Exercise objective:
Pick out each line of the records that includes the string "radians", and copy it.

Pictures paired with source code:
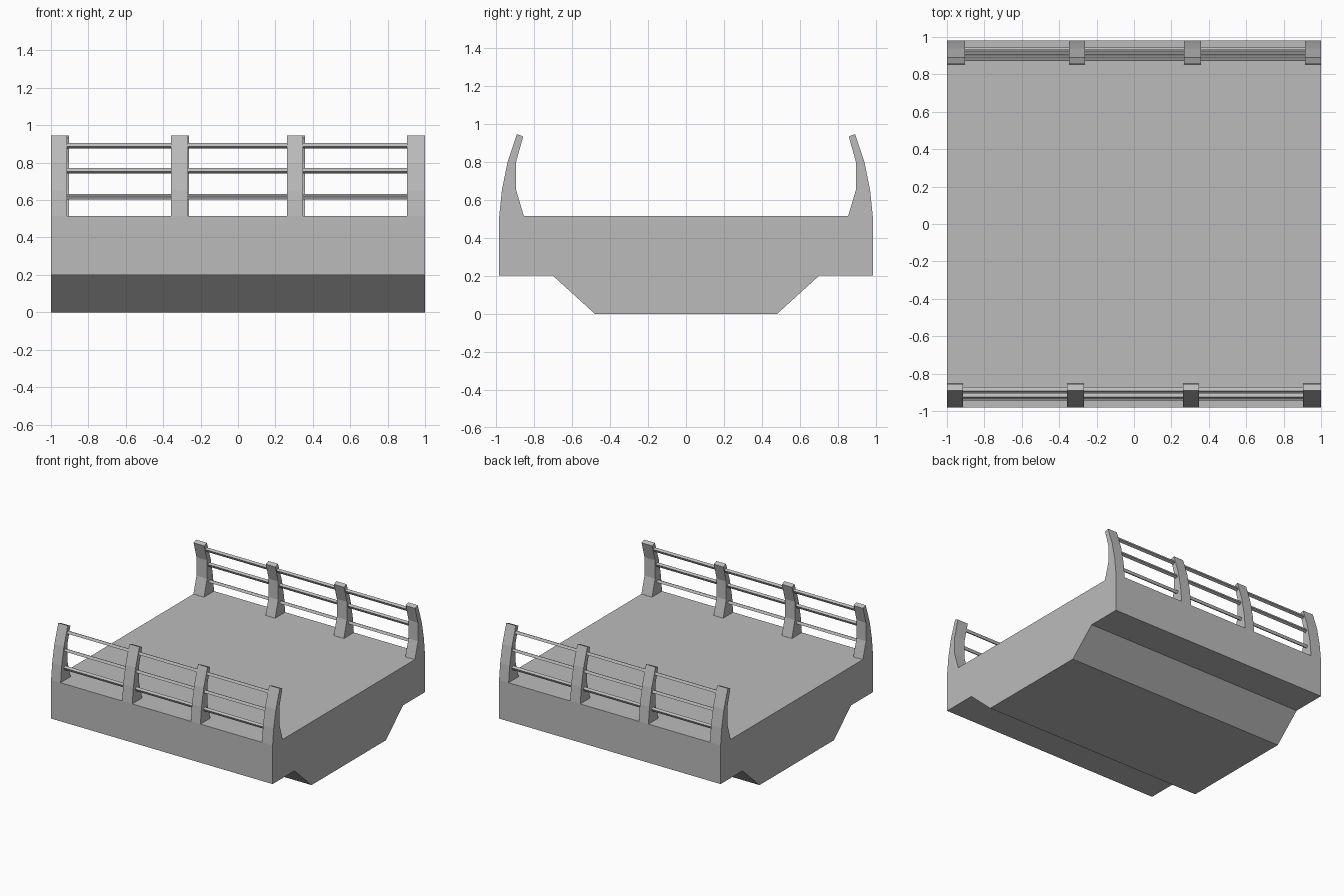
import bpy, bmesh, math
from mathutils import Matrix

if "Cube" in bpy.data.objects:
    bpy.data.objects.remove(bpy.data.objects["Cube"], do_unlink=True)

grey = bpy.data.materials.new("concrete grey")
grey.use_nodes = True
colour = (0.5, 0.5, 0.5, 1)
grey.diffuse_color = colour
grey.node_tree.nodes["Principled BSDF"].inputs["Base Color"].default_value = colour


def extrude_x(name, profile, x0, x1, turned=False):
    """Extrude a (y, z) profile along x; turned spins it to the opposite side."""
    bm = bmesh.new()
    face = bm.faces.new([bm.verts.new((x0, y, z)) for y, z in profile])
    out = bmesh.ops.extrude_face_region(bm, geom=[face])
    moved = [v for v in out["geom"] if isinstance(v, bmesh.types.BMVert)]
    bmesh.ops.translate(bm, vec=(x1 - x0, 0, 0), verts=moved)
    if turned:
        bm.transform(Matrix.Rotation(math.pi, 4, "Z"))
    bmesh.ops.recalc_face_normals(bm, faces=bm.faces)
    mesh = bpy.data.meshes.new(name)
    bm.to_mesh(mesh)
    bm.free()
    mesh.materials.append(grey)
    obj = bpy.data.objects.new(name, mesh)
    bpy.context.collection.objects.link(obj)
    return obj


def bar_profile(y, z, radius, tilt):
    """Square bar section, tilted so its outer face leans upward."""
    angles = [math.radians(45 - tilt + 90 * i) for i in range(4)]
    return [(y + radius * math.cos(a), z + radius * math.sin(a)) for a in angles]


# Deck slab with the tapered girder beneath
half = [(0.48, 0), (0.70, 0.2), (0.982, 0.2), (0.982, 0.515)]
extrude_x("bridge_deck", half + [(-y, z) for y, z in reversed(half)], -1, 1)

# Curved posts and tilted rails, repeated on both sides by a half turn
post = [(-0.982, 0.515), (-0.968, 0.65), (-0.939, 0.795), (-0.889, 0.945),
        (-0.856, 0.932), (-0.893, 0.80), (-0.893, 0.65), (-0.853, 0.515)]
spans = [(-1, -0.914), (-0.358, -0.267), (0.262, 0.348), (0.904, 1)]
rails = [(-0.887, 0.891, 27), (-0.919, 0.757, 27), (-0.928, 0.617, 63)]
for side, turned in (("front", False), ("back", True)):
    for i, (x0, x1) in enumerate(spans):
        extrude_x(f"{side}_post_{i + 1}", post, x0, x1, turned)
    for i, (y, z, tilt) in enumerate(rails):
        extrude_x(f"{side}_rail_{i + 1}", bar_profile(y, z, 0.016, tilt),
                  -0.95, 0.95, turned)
...
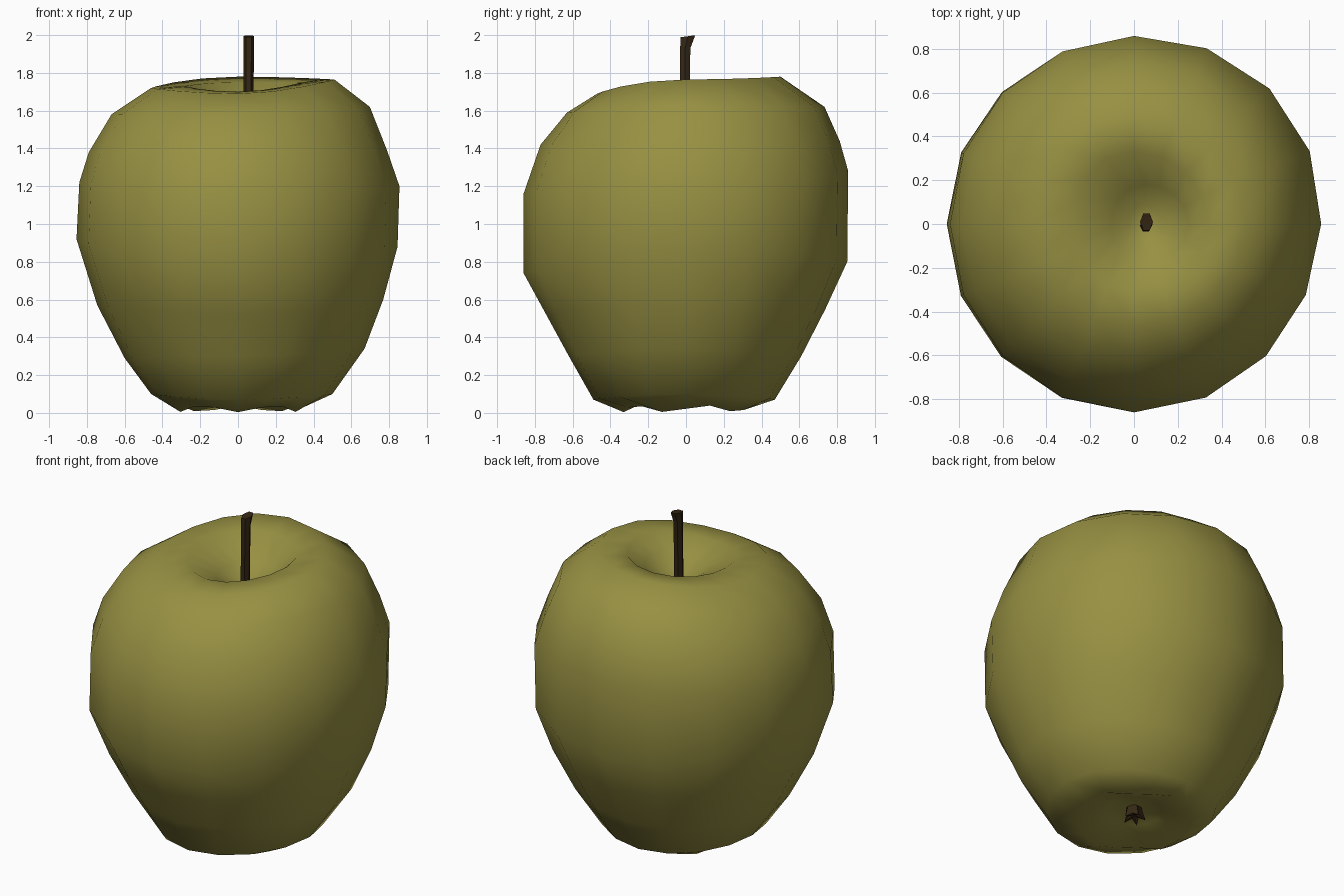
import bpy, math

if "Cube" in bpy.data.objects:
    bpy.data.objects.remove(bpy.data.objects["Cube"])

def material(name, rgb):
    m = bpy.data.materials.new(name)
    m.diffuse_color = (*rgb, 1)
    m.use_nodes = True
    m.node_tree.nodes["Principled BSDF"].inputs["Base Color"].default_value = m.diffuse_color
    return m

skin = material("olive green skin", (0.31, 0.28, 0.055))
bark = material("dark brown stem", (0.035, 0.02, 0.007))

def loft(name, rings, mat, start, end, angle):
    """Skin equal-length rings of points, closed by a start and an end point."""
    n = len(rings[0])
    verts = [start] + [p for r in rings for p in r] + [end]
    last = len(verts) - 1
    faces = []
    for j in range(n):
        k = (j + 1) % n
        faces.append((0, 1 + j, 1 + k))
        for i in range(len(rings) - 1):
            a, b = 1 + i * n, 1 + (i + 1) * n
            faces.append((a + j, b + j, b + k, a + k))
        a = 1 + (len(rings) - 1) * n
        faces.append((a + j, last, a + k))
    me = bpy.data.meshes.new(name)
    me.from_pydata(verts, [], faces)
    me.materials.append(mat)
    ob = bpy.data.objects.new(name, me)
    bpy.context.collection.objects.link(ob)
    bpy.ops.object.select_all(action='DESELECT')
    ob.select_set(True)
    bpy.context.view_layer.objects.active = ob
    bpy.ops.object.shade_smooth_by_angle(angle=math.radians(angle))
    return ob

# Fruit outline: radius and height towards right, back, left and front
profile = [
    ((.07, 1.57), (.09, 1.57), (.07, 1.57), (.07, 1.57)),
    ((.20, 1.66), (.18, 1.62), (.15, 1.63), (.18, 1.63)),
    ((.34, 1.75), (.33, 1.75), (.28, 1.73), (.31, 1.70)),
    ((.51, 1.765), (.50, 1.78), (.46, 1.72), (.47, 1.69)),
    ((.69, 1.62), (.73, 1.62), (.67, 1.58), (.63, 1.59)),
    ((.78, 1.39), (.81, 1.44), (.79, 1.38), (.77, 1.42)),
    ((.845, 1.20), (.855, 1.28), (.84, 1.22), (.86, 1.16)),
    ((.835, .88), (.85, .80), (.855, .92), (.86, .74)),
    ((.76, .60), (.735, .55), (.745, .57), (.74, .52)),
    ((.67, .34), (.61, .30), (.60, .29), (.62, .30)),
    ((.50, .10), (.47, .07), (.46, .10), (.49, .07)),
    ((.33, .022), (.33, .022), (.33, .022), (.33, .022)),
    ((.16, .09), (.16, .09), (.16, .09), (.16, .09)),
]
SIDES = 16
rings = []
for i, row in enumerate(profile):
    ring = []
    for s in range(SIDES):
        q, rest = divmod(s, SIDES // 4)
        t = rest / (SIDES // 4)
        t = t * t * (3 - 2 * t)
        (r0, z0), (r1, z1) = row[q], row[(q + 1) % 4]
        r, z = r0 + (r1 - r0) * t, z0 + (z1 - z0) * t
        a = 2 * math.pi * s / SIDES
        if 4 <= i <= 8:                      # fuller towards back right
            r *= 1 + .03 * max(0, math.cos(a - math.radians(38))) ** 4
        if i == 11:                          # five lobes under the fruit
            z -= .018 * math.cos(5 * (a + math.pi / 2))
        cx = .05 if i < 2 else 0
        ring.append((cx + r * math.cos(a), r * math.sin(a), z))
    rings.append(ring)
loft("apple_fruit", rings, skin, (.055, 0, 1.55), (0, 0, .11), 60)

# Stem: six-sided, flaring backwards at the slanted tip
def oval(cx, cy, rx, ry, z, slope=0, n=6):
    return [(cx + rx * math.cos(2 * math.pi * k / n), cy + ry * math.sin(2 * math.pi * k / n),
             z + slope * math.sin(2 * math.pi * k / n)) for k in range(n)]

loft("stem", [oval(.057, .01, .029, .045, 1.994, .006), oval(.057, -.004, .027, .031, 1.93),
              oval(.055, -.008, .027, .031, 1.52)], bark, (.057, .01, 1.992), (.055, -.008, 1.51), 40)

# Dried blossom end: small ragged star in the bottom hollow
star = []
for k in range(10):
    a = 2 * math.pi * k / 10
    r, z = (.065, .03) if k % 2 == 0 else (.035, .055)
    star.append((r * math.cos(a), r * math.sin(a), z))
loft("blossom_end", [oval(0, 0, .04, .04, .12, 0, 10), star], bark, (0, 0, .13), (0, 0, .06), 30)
* * *
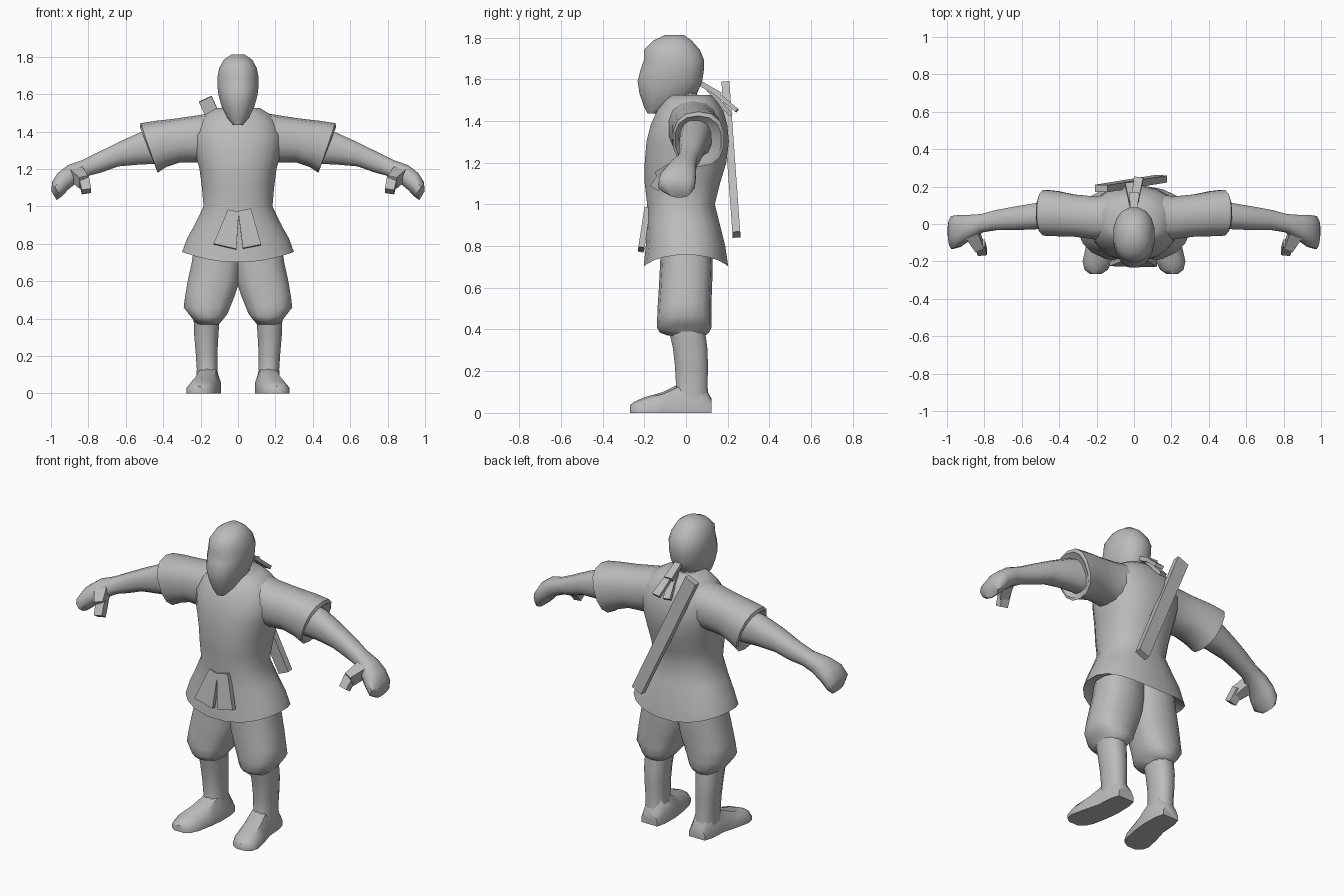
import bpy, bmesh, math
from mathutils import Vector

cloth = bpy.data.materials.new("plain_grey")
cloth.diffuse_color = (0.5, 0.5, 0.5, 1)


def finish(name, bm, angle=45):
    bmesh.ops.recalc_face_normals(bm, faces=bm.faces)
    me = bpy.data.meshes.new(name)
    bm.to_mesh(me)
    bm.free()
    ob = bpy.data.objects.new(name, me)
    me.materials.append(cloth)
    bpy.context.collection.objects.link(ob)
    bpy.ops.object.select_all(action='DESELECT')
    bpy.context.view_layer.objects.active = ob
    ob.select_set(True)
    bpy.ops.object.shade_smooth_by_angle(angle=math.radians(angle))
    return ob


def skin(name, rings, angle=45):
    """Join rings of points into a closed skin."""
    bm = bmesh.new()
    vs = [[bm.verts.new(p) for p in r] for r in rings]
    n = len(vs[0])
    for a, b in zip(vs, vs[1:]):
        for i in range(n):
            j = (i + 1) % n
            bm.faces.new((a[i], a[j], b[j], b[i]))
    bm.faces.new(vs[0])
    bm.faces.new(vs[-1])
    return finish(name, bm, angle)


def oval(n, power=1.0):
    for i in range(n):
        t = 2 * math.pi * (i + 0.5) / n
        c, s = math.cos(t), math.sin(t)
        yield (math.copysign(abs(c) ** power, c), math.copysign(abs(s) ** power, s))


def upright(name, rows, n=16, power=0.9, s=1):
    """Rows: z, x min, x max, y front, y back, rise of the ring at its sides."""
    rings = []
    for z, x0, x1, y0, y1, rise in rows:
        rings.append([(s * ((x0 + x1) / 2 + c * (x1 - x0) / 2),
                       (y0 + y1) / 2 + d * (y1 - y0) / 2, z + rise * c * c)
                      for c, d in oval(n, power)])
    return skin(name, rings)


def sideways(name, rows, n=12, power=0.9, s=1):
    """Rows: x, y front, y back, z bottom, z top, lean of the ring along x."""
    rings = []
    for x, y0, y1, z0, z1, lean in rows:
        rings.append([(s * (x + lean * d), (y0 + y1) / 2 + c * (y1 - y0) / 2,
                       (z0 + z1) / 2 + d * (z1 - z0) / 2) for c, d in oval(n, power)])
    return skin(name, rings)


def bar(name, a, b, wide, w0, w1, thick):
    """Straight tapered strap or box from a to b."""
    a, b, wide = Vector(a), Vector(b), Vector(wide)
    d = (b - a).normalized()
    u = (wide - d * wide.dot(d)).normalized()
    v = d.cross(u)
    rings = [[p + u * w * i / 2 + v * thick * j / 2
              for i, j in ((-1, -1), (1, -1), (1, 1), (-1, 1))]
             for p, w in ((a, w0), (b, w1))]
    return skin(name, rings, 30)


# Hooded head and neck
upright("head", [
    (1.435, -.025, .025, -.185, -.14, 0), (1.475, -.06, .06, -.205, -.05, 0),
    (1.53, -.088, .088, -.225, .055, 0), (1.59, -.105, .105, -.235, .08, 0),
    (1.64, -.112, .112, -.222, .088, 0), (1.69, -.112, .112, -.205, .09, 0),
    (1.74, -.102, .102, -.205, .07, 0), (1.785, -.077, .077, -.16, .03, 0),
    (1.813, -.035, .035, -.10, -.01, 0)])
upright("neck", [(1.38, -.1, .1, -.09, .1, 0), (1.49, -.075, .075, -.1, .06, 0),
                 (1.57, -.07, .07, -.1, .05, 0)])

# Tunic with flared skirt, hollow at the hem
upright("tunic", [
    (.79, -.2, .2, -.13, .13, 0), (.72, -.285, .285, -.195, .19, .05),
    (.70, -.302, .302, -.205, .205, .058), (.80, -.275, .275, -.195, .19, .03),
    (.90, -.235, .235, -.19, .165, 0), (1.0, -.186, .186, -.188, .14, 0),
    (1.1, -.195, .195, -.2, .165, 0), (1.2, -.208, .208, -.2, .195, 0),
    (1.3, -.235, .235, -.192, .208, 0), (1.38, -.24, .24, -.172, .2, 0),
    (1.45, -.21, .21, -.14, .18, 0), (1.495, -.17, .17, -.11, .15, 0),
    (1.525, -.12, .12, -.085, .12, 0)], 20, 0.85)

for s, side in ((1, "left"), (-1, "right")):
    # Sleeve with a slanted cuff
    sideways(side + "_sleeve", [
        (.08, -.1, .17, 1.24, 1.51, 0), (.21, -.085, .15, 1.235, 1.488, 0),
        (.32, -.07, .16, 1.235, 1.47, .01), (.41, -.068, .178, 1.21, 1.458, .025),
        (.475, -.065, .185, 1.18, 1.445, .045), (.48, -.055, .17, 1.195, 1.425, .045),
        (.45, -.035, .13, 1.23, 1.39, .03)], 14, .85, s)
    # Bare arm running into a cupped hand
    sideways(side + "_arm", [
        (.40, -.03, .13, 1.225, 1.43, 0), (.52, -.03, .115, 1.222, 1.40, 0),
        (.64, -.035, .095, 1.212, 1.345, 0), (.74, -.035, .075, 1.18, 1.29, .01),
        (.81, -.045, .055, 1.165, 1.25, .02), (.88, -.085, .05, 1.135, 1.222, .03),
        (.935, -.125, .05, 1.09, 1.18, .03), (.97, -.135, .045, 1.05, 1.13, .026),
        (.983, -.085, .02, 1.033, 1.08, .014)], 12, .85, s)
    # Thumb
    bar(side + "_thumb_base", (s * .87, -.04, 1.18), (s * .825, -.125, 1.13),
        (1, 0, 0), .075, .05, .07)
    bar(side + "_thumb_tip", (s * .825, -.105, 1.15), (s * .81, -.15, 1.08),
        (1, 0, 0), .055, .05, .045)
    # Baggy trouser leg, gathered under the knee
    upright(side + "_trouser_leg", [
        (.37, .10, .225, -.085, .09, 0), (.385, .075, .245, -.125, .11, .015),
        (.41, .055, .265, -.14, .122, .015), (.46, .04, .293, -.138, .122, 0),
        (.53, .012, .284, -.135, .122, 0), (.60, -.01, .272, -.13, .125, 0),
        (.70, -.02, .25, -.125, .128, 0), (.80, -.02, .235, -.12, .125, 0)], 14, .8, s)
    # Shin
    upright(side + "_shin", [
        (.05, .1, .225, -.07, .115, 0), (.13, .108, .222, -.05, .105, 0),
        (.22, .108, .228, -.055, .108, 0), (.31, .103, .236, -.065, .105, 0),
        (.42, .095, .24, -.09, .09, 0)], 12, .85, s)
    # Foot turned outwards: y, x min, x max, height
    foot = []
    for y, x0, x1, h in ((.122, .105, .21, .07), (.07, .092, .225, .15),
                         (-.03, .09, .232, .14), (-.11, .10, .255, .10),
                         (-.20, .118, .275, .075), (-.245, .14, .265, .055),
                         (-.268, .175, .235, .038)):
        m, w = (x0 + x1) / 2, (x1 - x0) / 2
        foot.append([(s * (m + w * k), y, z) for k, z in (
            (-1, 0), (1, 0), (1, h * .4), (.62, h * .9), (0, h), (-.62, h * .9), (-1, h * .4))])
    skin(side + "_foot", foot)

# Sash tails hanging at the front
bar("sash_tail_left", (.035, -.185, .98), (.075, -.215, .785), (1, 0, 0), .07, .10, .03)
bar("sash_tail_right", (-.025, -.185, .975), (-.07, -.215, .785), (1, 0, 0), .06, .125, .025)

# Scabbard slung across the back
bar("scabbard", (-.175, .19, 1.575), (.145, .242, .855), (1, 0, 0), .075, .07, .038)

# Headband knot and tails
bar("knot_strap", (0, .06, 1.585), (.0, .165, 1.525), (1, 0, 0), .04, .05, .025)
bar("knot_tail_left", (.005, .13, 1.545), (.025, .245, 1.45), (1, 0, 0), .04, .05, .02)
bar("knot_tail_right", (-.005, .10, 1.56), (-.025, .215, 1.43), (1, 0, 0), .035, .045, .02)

Your solution:
    angles = [math.radians(45 - tilt + 90 * i) for i in range(4)]
    bpy.ops.object.shade_smooth_by_angle(angle=math.radians(angle))
            r *= 1 + .03 * max(0, math.cos(a - math.radians(38))) ** 4
    bpy.ops.object.shade_smooth_by_angle(angle=math.radians(angle))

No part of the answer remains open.